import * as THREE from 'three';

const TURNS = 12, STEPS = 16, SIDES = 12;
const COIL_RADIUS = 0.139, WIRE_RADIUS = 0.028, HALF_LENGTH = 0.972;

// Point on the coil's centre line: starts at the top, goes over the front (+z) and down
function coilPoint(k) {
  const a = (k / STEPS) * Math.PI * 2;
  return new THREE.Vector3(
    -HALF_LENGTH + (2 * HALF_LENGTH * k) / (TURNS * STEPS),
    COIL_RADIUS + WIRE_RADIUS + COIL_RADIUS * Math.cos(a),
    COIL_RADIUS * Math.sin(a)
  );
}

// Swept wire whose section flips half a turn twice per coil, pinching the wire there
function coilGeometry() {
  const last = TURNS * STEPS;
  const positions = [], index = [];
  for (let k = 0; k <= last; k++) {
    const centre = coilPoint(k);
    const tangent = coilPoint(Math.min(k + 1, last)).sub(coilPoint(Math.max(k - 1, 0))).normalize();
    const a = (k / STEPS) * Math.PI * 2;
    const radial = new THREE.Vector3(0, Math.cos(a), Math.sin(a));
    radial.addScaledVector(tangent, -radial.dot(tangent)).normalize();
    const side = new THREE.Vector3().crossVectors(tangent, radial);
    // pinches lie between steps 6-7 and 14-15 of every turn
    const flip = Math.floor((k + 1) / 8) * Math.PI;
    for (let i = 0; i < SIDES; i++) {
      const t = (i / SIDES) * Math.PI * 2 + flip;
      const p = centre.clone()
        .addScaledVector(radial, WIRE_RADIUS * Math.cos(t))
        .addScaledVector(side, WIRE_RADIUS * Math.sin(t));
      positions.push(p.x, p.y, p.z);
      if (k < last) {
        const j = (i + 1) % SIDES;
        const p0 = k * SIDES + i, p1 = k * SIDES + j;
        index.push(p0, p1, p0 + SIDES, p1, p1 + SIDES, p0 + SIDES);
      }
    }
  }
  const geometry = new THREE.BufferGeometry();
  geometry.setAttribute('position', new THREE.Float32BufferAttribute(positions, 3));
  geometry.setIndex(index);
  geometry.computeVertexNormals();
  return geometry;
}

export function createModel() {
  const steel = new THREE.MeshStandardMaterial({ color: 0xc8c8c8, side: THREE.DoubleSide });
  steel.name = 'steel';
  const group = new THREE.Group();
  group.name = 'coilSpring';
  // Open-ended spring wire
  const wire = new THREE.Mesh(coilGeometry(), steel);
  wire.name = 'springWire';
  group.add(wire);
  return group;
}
▬▬▬
ACTIVITY:
Reproduce the listing in full. Change nothing.

EXERCISE RESPONSE:
import * as THREE from 'three';

const TURNS = 12, STEPS = 16, SIDES = 12;
const COIL_RADIUS = 0.139, WIRE_RADIUS = 0.028, HALF_LENGTH = 0.972;

// Point on the coil's centre line: starts at the top, goes over the front (+z) and down
function coilPoint(k) {
  const a = (k / STEPS) * Math.PI * 2;
  return new THREE.Vector3(
    -HALF_LENGTH + (2 * HALF_LENGTH * k) / (TURNS * STEPS),
    COIL_RADIUS + WIRE_RADIUS + COIL_RADIUS * Math.cos(a),
    COIL_RADIUS * Math.sin(a)
  );
}

// Swept wire whose section flips half a turn twice per coil, pinching the wire there
function coilGeometry() {
  const last = TURNS * STEPS;
  const positions = [], index = [];
  for (let k = 0; k <= last; k++) {
    const centre = coilPoint(k);
    const tangent = coilPoint(Math.min(k + 1, last)).sub(coilPoint(Math.max(k - 1, 0))).normalize();
    const a = (k / STEPS) * Math.PI * 2;
    const radial = new THREE.Vector3(0, Math.cos(a), Math.sin(a));
    radial.addScaledVector(tangent, -radial.dot(tangent)).normalize();
    const side = new THREE.Vector3().crossVectors(tangent, radial);
    // pinches lie between steps 6-7 and 14-15 of every turn
    const flip = Math.floor((k + 1) / 8) * Math.PI;
    for (let i = 0; i < SIDES; i++) {
      const t = (i / SIDES) * Math.PI * 2 + flip;
      const p = centre.clone()
        .addScaledVector(radial, WIRE_RADIUS * Math.cos(t))
        .addScaledVector(side, WIRE_RADIUS * Math.sin(t));
      positions.push(p.x, p.y, p.z);
      if (k < last) {
        const j = (i + 1) % SIDES;
        const p0 = k * SIDES + i, p1 = k * SIDES + j;
        index.push(p0, p1, p0 + SIDES, p1, p1 + SIDES, p0 + SIDES);
      }
    }
  }
  const geometry = new THREE.BufferGeometry();
  geometry.setAttribute('position', new THREE.Float32BufferAttribute(positions, 3));
  geometry.setIndex(index);
  geometry.computeVertexNormals();
  return geometry;
}

export function createModel() {
  const steel = new THREE.MeshStandardMaterial({ color: 0xc8c8c8, side: THREE.DoubleSide });
  steel.name = 'steel';
  const group = new THREE.Group();
  group.name = 'coilSpring';
  // Open-ended spring wire
  const wire = new THREE.Mesh(coilGeometry(), steel);
  wire.name = 'springWire';
  group.add(wire);
  return group;
}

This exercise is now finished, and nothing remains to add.